    I wonder if “software provided to partners” includes the erstwhile Windows Azure Platform Appliance (WAPA), which Fujitsu uses to provide cloud services in Japan. HP, Dell and others committed to the program when announced at the Microsoft Worldwide Partners Conference 2010, but didn’t follow through.

  3. I’m seeing in Fortune 1000 Microsoft “giving away” five and six figure Azure allowances with EA purchases, and SA entitlements that bundle 365 at ridiculous rates ($1-2 per mailbox). Their sales staff is offering pretty crazy incentives to try to get people to use it. They are giving away storsimple SAN’s as long as you use them for cloud vaulting/replication/retention.

    • Doubters are hilarious.

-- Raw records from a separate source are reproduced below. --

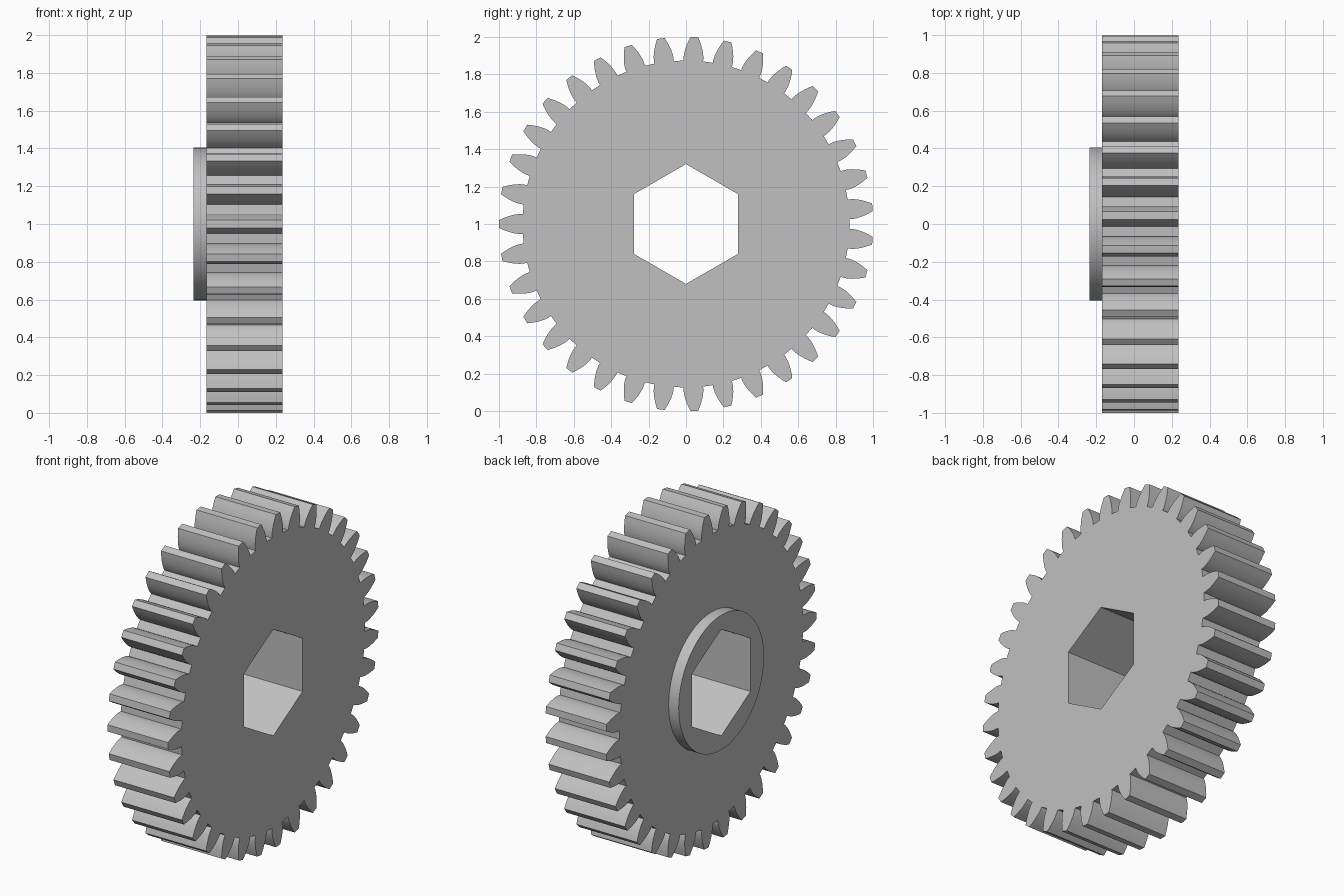
import bpy
import bmesh
from math import acos, cos, pi, radians, sin, tan

cube = bpy.data.objects.get("Cube")
if cube:
    bpy.data.objects.remove(cube, do_unlink=True)

# Gear dimensions
TEETH = 35
TIP_R, ROOT_R = 1.0, 0.873
PITCH_R = TIP_R * TEETH / (TEETH + 2)
BASE_R = PITCH_R * cos(radians(20))
HEX_R, HUB_R = 0.32, 0.405
X_HUB, X_BACK, X_FRONT = -0.235, -0.168, 0.235
CENTRE_Z = 1.0

grey = bpy.data.materials.new("light_grey")
grey.use_nodes = True
colour = (0.53, 0.53, 0.53, 1)
grey.diffuse_color = colour
grey.node_tree.nodes["Principled BSDF"].inputs["Base Color"].default_value = colour


def ring(radius, count, start=0.0):
    return [(radius, start + 2 * pi * i / count) for i in range(count)]


def involute(radius):
    a = acos(min(1, BASE_R / radius))
    return tan(a) - a


def gear_outline():
    # Involute flanks, one tooth centred on the -y direction
    radii = [ROOT_R] + [BASE_R + (TIP_R - BASE_R) * i / 5 for i in range(6)]
    flank = [(r, pi / (2 * TEETH) + involute(PITCH_R) - involute(r)) for r in radii]
    points = []
    for i in range(TEETH):
        mid = pi + 2 * pi * i / TEETH
        points += [(r, mid - h) for r, h in flank]
        points += [(r, mid + h) for r, h in reversed(flank)]
    return points


def bored_plate(name, outline, x0, x1, caps):
    """Extrude an outline along x with a hexagonal bore through it."""
    bm = bmesh.new()
    loops = []
    for points in (outline, ring(HEX_R, 6, pi / 2)):
        pair = [[bm.verts.new((x, r * cos(a), CENTRE_Z + r * sin(a))) for r, a in points]
                for x in (x0, x1)]
        n = len(points)
        for i in range(n):
            j = (i + 1) % n
            bm.faces.new((pair[0][i], pair[0][j], pair[1][j], pair[1][i]))
        loops.append(pair)
    for side in caps:
        edges = []
        for pair in loops:
            loop = pair[side]
            edges += [bm.edges.get((loop[i - 1], loop[i])) for i in range(len(loop))]
        bmesh.ops.triangle_fill(bm, edges=edges, use_beauty=True)
    bmesh.ops.recalc_face_normals(bm, faces=bm.faces)
    mesh = bpy.data.meshes.new(name)
    bm.to_mesh(mesh)
    bm.free()
    mesh.materials.append(grey)
    obj = bpy.data.objects.new(name, mesh)
    bpy.context.collection.objects.link(obj)
    bpy.ops.object.select_all(action="DESELECT")
    obj.select_set(True)
    bpy.context.view_layer.objects.active = obj
    bpy.ops.object.shade_smooth_by_angle(angle=radians(20))
    return obj


# Toothed wheel and the raised collar on its left-hand -x face
bored_plate("gear_wheel", gear_outline(), X_BACK, X_FRONT, (0, 1))
bored_plate("hub_collar", ring(HUB_R, 64), X_HUB, X_BACK, (0,))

FTA:

      “About 20 percent of companies tapping the cloud use Azure, compared with 71 percent usage for Amazon”
      – Based on that stat, MS $250M quarterly annual revenue makes sense considering Amazon is at $750M. Both the market shares and revenues differ by a similar factor. Azure is succeeding on some level, like it or not.

  4. Scary thought here: what if, strictly defined, the cloud concept isn’t actually highly profitable? If it were, why would the market leader bury its numbers under a broad heading? What if providers are heading over a precipice because Wall Street expects them to be competitive in a field in which fundamentally makes very little business sense for them?

  5. The Gnome

    We’re dipping our toes into Azure at the tune of $120k initially. (we already give tons more to 365) This is because Amazon dosen’t seem to want to work to get the enterprises business, and I suspect Google will want customers to come to them as well (just like they were when we considered them for gmail)

    P.S. we’re a Fortune 200 15 billion $ company. Guess Amazon and Google are too big for us.